Everything has a price
And sometimes that price simply seems wrong, especially when it comes to books. I'd love to know what all of you readers out there think. I know that more and more of you are checking out my site from America, Australia, the Republic of Ireland and even more far flung places, so excuse me when I refer to pounds sterling in this post. (Poor old pound, floundering due to Brexit and rumours of another interest rate cut in November.) You'll have to do the conversion maths; soz.
So let's take the expensive end of the scale first.
I was just looking at the blog of lovely seeming lady called Jill https://jillsbookcafe.wordpress.com/. She writes beautifully articulate reviews of books that I like the sound of and one of her missives in particular caught my eye. It was for a book called The Museum of You by Carys Bray. Great title, nice-looking cover. I went to Amazon to find out more about it. The hardcover price is currently £9.09. Not a bad price at all but I don't really like hardbacks as they take up too much room on my limited bookshelf space. The paperback is £7.99 - quite pricey, but a realistic representation of the amount of work that goes into writing a book, I'm sure you agree. But I was staggered to see that the kindle price is £9.49. This seems extortionate. I know when kindle first came out, people felt the books should be cheaper as there was no physical entity - no paper, no shipping, no bookstore space etc etc. The publishers argued, amongst other things, that ebooks have to pay VAT which actual books don't, and that the same amount of work goes into the editing, cover design, promotion and all the rest. Clearly, the book-buying public didn't - quite literally - buy this as soon kindle books started to come down in price. Most of them, anyway. In terms of The Museum of You, I will wait and try to pick up a second-hand copy or buy when it is on promotion as I don't really have spare tenners to spend on books right now.

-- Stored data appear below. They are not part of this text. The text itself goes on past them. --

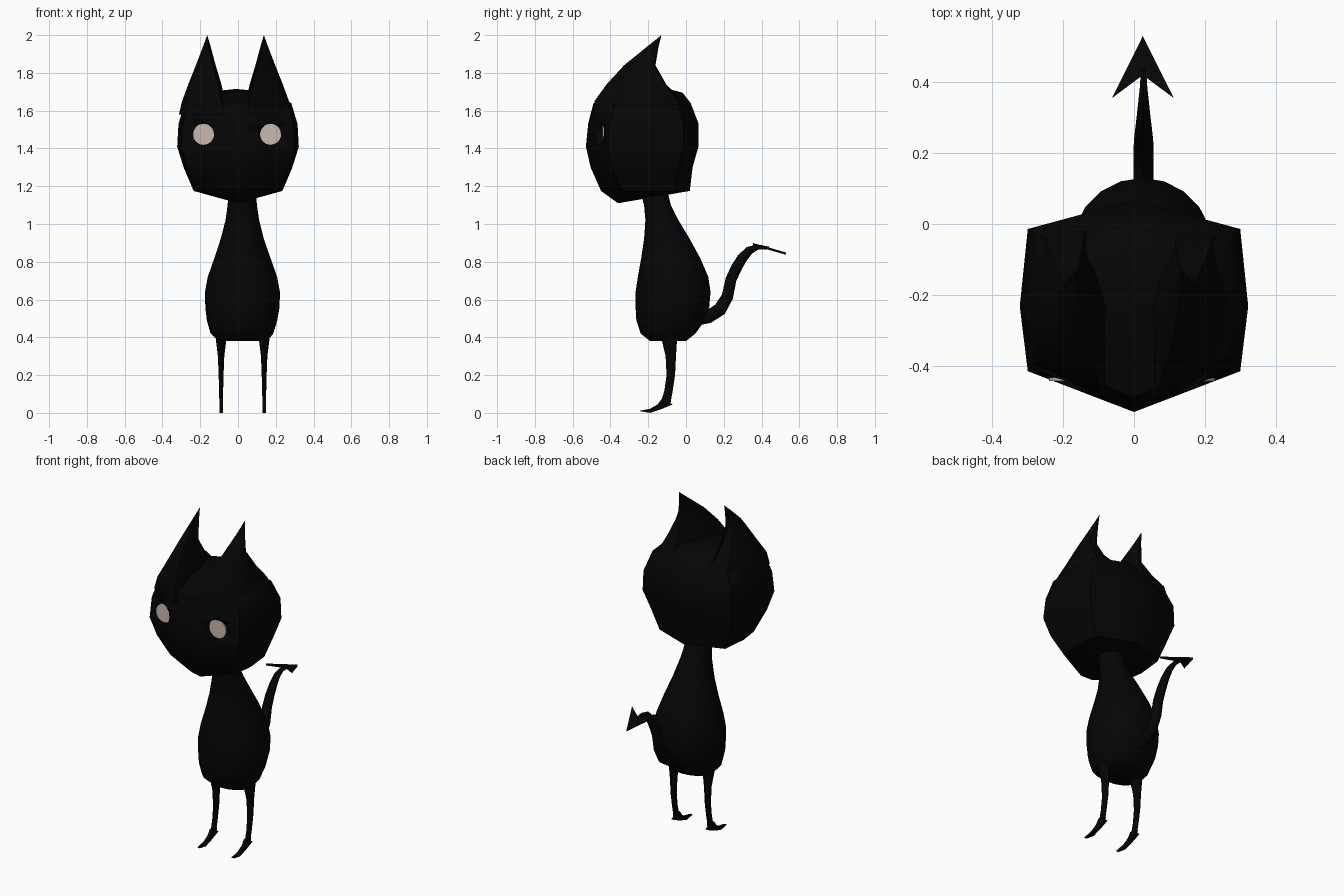
import bpy, bmesh, math
from mathutils import Vector, Matrix

if "Cube" in bpy.data.objects:
    bpy.data.objects.remove(bpy.data.objects["Cube"])


def material(name, rgb):
    m = bpy.data.materials.new(name)
    m.diffuse_color = (*rgb, 1)
    m.use_nodes = True
    m.node_tree.nodes["Principled BSDF"].inputs["Base Color"].default_value = m.diffuse_color
    return m


BLACK = material("soot black", (0.0015, 0.0015, 0.0015))
PALE = material("pale eye", (0.60, 0.48, 0.42))


def finish(name, bm, mat, angle=35):
    bmesh.ops.recalc_face_normals(bm, faces=bm.faces)
    me = bpy.data.meshes.new(name)
    bm.to_mesh(me)
    bm.free()
    me.materials.append(mat)
    ob = bpy.data.objects.new(name, me)
    bpy.context.collection.objects.link(ob)
    bpy.ops.object.select_all(action='DESELECT')
    ob.select_set(True)
    bpy.context.view_layer.objects.active = ob
    bpy.ops.object.shade_smooth_by_angle(angle=math.radians(angle))
    return ob


def loft(rings, start=None, end=None):
    """Skin equal-length rings; close each end with a face or a point."""
    bm = bmesh.new()
    vs = [[bm.verts.new(p) for p in r] for r in rings]
    n = len(vs[0])
    for a, b in zip(vs, vs[1:]):
        for i in range(n):
            bm.faces.new((a[i], a[(i + 1) % n], b[(i + 1) % n], b[i]))
    for ring, tip in ((vs[0], start), (vs[-1], end)):
        if tip is None:
            bm.faces.new(ring)
        else:
            t = bm.verts.new(tip)
            for i in range(n):
                bm.faces.new((ring[i], ring[(i + 1) % n], t))
    return bm


def oval(cx, cy, z, rx, ry, n):
    return [(cx + rx * math.cos(2 * math.pi * i / n),
             cy + ry * math.sin(2 * math.pi * i / n), z) for i in range(n)]


def disc(x, y0, y1, z, r):
    """Cylinder along y between y0 and y1."""
    bm = bmesh.new()
    bmesh.ops.create_cone(bm, cap_ends=True, segments=24, radius1=r, radius2=r, depth=y1 - y0)
    bm.transform(Matrix.Translation((x, (y0 + y1) / 2, z)) @ Matrix.Rotation(math.pi / 2, 4, 'X'))
    return bm


# Body: pear shape, rows of z, x min, x max, y min, y max
body_rows = [(0.38, -0.105, 0.155, -0.19, 0.0), (0.42, -0.145, 0.187, -0.24, 0.05),
             (0.49, -0.165, 0.208, -0.263, 0.10), (0.56, -0.173, 0.22, -0.267, 0.123),
             (0.64, -0.175, 0.222, -0.267, 0.13), (0.72, -0.16, 0.207, -0.255, 0.118),
             (0.82, -0.125, 0.172, -0.237, 0.075), (0.92, -0.092, 0.137, -0.222, 0.02),
             (1.02, -0.066, 0.112, -0.215, -0.04), (1.10, -0.055, 0.10, -0.222, -0.08),
             (1.18, -0.05, 0.095, -0.245, -0.10)]
finish("body", loft([oval((a + b) / 2, (c + d) / 2, z, (b - a) / 2, (d - c) / 2, 20)
                     for z, a, b, c, d in body_rows]), BLACK, 50)


# Head: boxy plan with pointed front and back
def head_ring(z, w, yf, yb):
    half = [(0.47 * w, yf + 0.058), (0.93 * w, yf + 0.115),
            (w, (yf + yb) / 2), (0.93 * w, yb - 0.08), (0.47 * w, yb - 0.04)]
    pts = [(0, yf)] + half + [(0, yb)] + [(-x, y) for x, y in reversed(half)]
    return [(x, y, z) for x, y in pts]


head_rows = [(1.175, 0.235, -0.45, 0.02), (1.30, 0.288, -0.505, 0.035),
             (1.41, 0.322, -0.53, 0.066), (1.53, 0.315, -0.518, 0.067),
             (1.64, 0.282, -0.49, 0.025), (1.695, 0.2, -0.34, -0.018)]
head = finish("head", loft([head_ring(*r) for r in head_rows],
                           (0, -0.36, 1.11), (-0.01, -0.09, 1.715)), BLACK, 45)

# Ears: z, then plan points from inner front round the outside to the inner side
ear_rows = [
    (1.58, (.06, -.49), (.270, -.395), (.300, -.23), (.255, -.03), (.12, .00), (.045, -.25)),
    (1.65, (.075, -.485), (.256, -.385), (.283, -.23), (.235, -.04), (.125, -.02), (.055, -.25)),
    (1.74, (.095, -.42), (.223, -.335), (.250, -.22), (.210, -.11), (.14, -.105), (.075, -.22)),
    (1.84, (.122, -.328), (.188, -.28), (.210, -.21), (.185, -.17), (.15, -.162), (.105, -.21)),
    (1.94, (.143, -.205), (.160, -.19), (.172, -.165), (.162, -.148), (.15, -.145), (.132, -.165))]
for side, label in ((-1, "left"), (1, "right")):
    rings = [[(side * x - 0.013, y, row[0]) for x, y in row[1:]] for row in ear_rows]
    finish(label + "_ear", loft(rings, None, (side * 0.15 - 0.013, -0.13, 2.0)), BLACK, 45)

    # Eye: flat forward-facing disc at the bottom of a round socket
    ex = side * 0.178 - 0.005
    cutter = finish(label + "_socket_cutter", disc(ex, -0.70, -0.435, 1.475, 0.0565), BLACK)
    cutter.hide_render = True
    cutter.hide_set(True)
    cut = head.modifiers.new(label + "_socket", 'BOOLEAN')
    cut.operation, cut.solver, cut.object = 'DIFFERENCE', 'EXACT', cutter
    finish(label + "_eye", disc(ex, -0.442, -0.433, 1.475, 0.056), PALE)

    # Leg: rows of z, y min, y max, half width
    lx = 0.0245 + side * 0.114
    leg_rows = [(0.43, -0.14, -0.045, 0.031), (0.38, -0.127, -0.048, 0.027),
                (0.30, -0.108, -0.053, 0.017), (0.20, -0.103, -0.058, 0.013),
                (0.12, -0.114, -0.07, 0.011), (0.05, -0.135, -0.082, 0.009)]
    finish(label + "_leg", loft([oval(lx, (a + b) / 2, z, r, (b - a) / 2, 8)
                                 for z, a, b, r in leg_rows]), BLACK, 50)

    # Foot: thin pointed profile with a small heel spur
    profile = [(-0.128, 0.075), (-0.085, 0.075), (-0.088, 0.055), (-0.07, 0.045),
               (-0.13, 0.02), (-0.19, 0.0), (-0.25, 0.01), (-0.19, 0.022), (-0.15, 0.045)]
    finish(label + "_foot", loft([[(lx + o, y, z) for y, z in profile]
                                  for o in (-0.009, 0.009)]), BLACK)

# Tail: rows of y, z, half thickness, half width along a curved path
tail_rows = [(0.05, 0.495, 0.035, 0.028), (0.12, 0.51, 0.035, 0.028), (0.18, 0.548, 0.035, 0.028),
             (0.219, 0.615, 0.031, 0.028), (0.238, 0.705, 0.029, 0.027), (0.265, 0.765, 0.029, 0.024),
             (0.298, 0.82, 0.027, 0.020), (0.335, 0.86, 0.022, 0.016),
             (0.38, 0.878, 0.014, 0.011), (0.44, 0.872, 0.008, 0.007)]
rings = []
for i, (y, z, t, w) in enumerate(tail_rows):
    a, b = tail_rows[max(i - 1, 0)], tail_rows[min(i + 1, len(tail_rows) - 1)]
    d = Vector((b[0] - a[0], b[1] - a[1])).normalized()
    rings.append([(0.027 + w * c, y - d.y * t * s, z + d.x * t * s)
                  for c, s in ((math.cos(k * math.pi / 4), math.sin(k * math.pi / 4)) for k in range(8))])
finish("tail", loft(rings), BLACK, 50)

# Tail tip: swept arrowhead sloping down to its point
arrow = [(0.025, 0.53, 0.843), (0.112, 0.355, 0.893), (0.025, 0.42, 0.875), (-0.062, 0.355, 0.893)]
finish("tail_tip", loft([[(x, y, z + o) for x, y, z in arrow] for o in (-0.006, 0.006)]), BLACK)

So now onto the other side of the - literal and metaphorical - coin. Not only did kindle books start to come down in price, to all intents and purposes they never stopped falling! Many, many books now sell for 99p. My own book is demanding the elevated figure (LOL) of £1.99. Of course this doesn't in any way even begin to reflect the blood, sweat and tears that goes into writing a full-length novel but I guess the rationale is 'pile 'em high and sell 'em cheap'. (Remember that the publisher sets the price, not the writer.) There are also numerous tomes on offer for - well, for nothing. Free. I really struggle with this concept as I do find it hard to believe that anything of quality comes with no price tag at all... but then, I know for a fact that many of the 99p-ers are quality and there's hardly much difference between nothing and less than a quid. It seems publishing hovers between the sublime and the ridiculous in terms of pricing.
So there it is - something for you to consider and mull over and ruminate on. What should the price of a work of art be? Let me know your thoughts.